──────── EXERCISE MATERIAL ────────

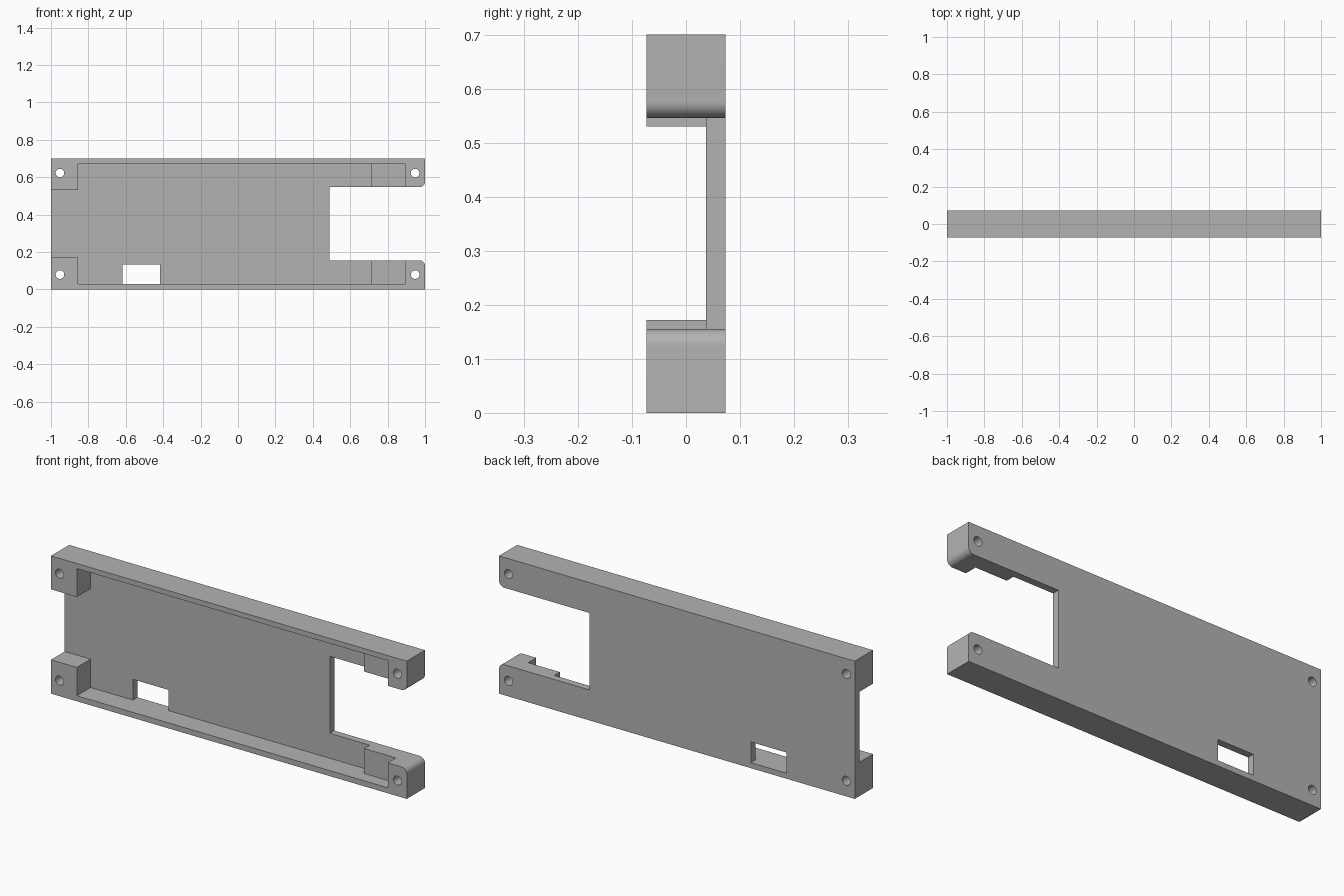
import bpy, bmesh, math

if "Cube" in bpy.data.objects:
    bpy.data.objects.remove(bpy.data.objects["Cube"])

FRONT, BACK = -0.073, 0.073
FLOOR, STEP = 0.037, -0.008      # depths of the pocket and of the shallow ledges
HEIGHT, ARM_LOW, ARM_HIGH = 0.7, 0.155, 0.546

grey = bpy.data.materials.new("plain grey")
grey.use_nodes = True
colour = (0.45, 0.45, 0.45, 1)
grey.diffuse_color = colour
grey.node_tree.nodes["Principled BSDF"].inputs["Base Color"].default_value = colour


def prism(name, outline, y0, y1):
    """Extrude an x-z outline from y0 to y1."""
    bm = bmesh.new()
    face = bm.faces.new([bm.verts.new((x, y0, z)) for x, z in outline])
    side = bmesh.ops.extrude_face_region(bm, geom=[face])["geom"]
    moved = [v for v in side if isinstance(v, bmesh.types.BMVert)]
    bmesh.ops.translate(bm, verts=moved, vec=(0, y1 - y0, 0))
    bmesh.ops.recalc_face_normals(bm, faces=bm.faces)
    mesh = bpy.data.meshes.new(name)
    bm.to_mesh(mesh)
    bm.free()
    mesh.materials.append(grey)
    obj = bpy.data.objects.new(name, mesh)
    bpy.context.collection.objects.link(obj)
    return obj


def rect(x0, x1, z0, z1):
    return [(x0, z0), (x1, z0), (x1, z1), (x0, z1)]


def arc(cx, cz, r, start, end, steps):
    angles = [math.radians(start + (end - start) * i / steps) for i in range(steps + 1)]
    return [(cx + r * math.cos(a), cz + r * math.sin(a)) for a in angles]


# Tray body: a slab with a fork at one end, arm tips rounded on the inside
R = 0.03
outline = [(-1, 0), (1, 0)]
outline += arc(1 - R, ARM_LOW - R, R, 0, 90, 10)
outline += [(0.49, ARM_LOW), (0.49, ARM_HIGH)]
outline += arc(1 - R, ARM_HIGH + R, R, -90, 0, 10)
outline += [(1, HEIGHT), (-1, HEIGHT)]
tray = prism("tray_body", outline, FRONT, BACK)

# Cutters: deep pocket, shallow ledges, end opening, window, screw holes
cutters = [
    prism("pocket_cutter", rect(-0.855, 0.715, 0.028, 0.674), -0.2, FLOOR),
    prism("ledge_cutter", rect(0.6, 0.893, 0.028, 0.674), -0.2, STEP),
    prism("end_opening_cutter", rect(-1.1, -0.8, 0.172, 0.53), -0.2, FLOOR),
    prism("window_cutter", rect(-0.617, -0.416, 0.028, 0.133), -0.2, 0.2),
]
for x in (-0.952, 0.947):
    for z in (0.079, 0.622):
        cutters.append(prism("screw_hole_cutter", arc(x, z, 0.023, 0, 345, 23), -0.2, 0.2))

bpy.context.view_layer.objects.active = tray
for cutter in cutters:
    cutter.hide_render = True
    cut = tray.modifiers.new(cutter.name, "BOOLEAN")
    cut.operation = "DIFFERENCE"
    cut.solver = "EXACT"
    cut.object = cutter
    bpy.ops.object.modifier_apply(modifier=cut.name)
    bpy.data.objects.remove(cutter)

# Smooth the rounded tips and holes, keep other edges sharp
bpy.ops.object.select_all(action="DESELECT")
tray.select_set(True)
bpy.ops.object.shade_smooth_by_angle(angle=math.radians(30))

────────

Could you give all the records again, exactly, minus the pictures?

import bpy, bmesh, math

if "Cube" in bpy.data.objects:
    bpy.data.objects.remove(bpy.data.objects["Cube"])

FRONT, BACK = -0.073, 0.073
FLOOR, STEP = 0.037, -0.008      # depths of the pocket and of the shallow ledges
HEIGHT, ARM_LOW, ARM_HIGH = 0.7, 0.155, 0.546

grey = bpy.data.materials.new("plain grey")
grey.use_nodes = True
colour = (0.45, 0.45, 0.45, 1)
grey.diffuse_color = colour
grey.node_tree.nodes["Principled BSDF"].inputs["Base Color"].default_value = colour


def prism(name, outline, y0, y1):
    """Extrude an x-z outline from y0 to y1."""
    bm = bmesh.new()
    face = bm.faces.new([bm.verts.new((x, y0, z)) for x, z in outline])
    side = bmesh.ops.extrude_face_region(bm, geom=[face])["geom"]
    moved = [v for v in side if isinstance(v, bmesh.types.BMVert)]
    bmesh.ops.translate(bm, verts=moved, vec=(0, y1 - y0, 0))
    bmesh.ops.recalc_face_normals(bm, faces=bm.faces)
    mesh = bpy.data.meshes.new(name)
    bm.to_mesh(mesh)
    bm.free()
    mesh.materials.append(grey)
    obj = bpy.data.objects.new(name, mesh)
    bpy.context.collection.objects.link(obj)
    return obj


def rect(x0, x1, z0, z1):
    return [(x0, z0), (x1, z0), (x1, z1), (x0, z1)]


def arc(cx, cz, r, start, end, steps):
    angles = [math.radians(start + (end - start) * i / steps) for i in range(steps + 1)]
    return [(cx + r * math.cos(a), cz + r * math.sin(a)) for a in angles]


# Tray body: a slab with a fork at one end, arm tips rounded on the inside
R = 0.03
outline = [(-1, 0), (1, 0)]
outline += arc(1 - R, ARM_LOW - R, R, 0, 90, 10)
outline += [(0.49, ARM_LOW), (0.49, ARM_HIGH)]
outline += arc(1 - R, ARM_HIGH + R, R, -90, 0, 10)
outline += [(1, HEIGHT), (-1, HEIGHT)]
tray = prism("tray_body", outline, FRONT, BACK)

# Cutters: deep pocket, shallow ledges, end opening, window, screw holes
cutters = [
    prism("pocket_cutter", rect(-0.855, 0.715, 0.028, 0.674), -0.2, FLOOR),
    prism("ledge_cutter", rect(0.6, 0.893, 0.028, 0.674), -0.2, STEP),
    prism("end_opening_cutter", rect(-1.1, -0.8, 0.172, 0.53), -0.2, FLOOR),
    prism("window_cutter", rect(-0.617, -0.416, 0.028, 0.133), -0.2, 0.2),
]
for x in (-0.952, 0.947):
    for z in (0.079, 0.622):
        cutters.append(prism("screw_hole_cutter", arc(x, z, 0.023, 0, 345, 23), -0.2, 0.2))

bpy.context.view_layer.objects.active = tray
for cutter in cutters:
    cutter.hide_render = True
    cut = tray.modifiers.new(cutter.name, "BOOLEAN")
    cut.operation = "DIFFERENCE"
    cut.solver = "EXACT"
    cut.object = cutter
    bpy.ops.object.modifier_apply(modifier=cut.name)
    bpy.data.objects.remove(cutter)

# Smooth the rounded tips and holes, keep other edges sharp
bpy.ops.object.select_all(action="DESELECT")
tray.select_set(True)
bpy.ops.object.shade_smooth_by_angle(angle=math.radians(30))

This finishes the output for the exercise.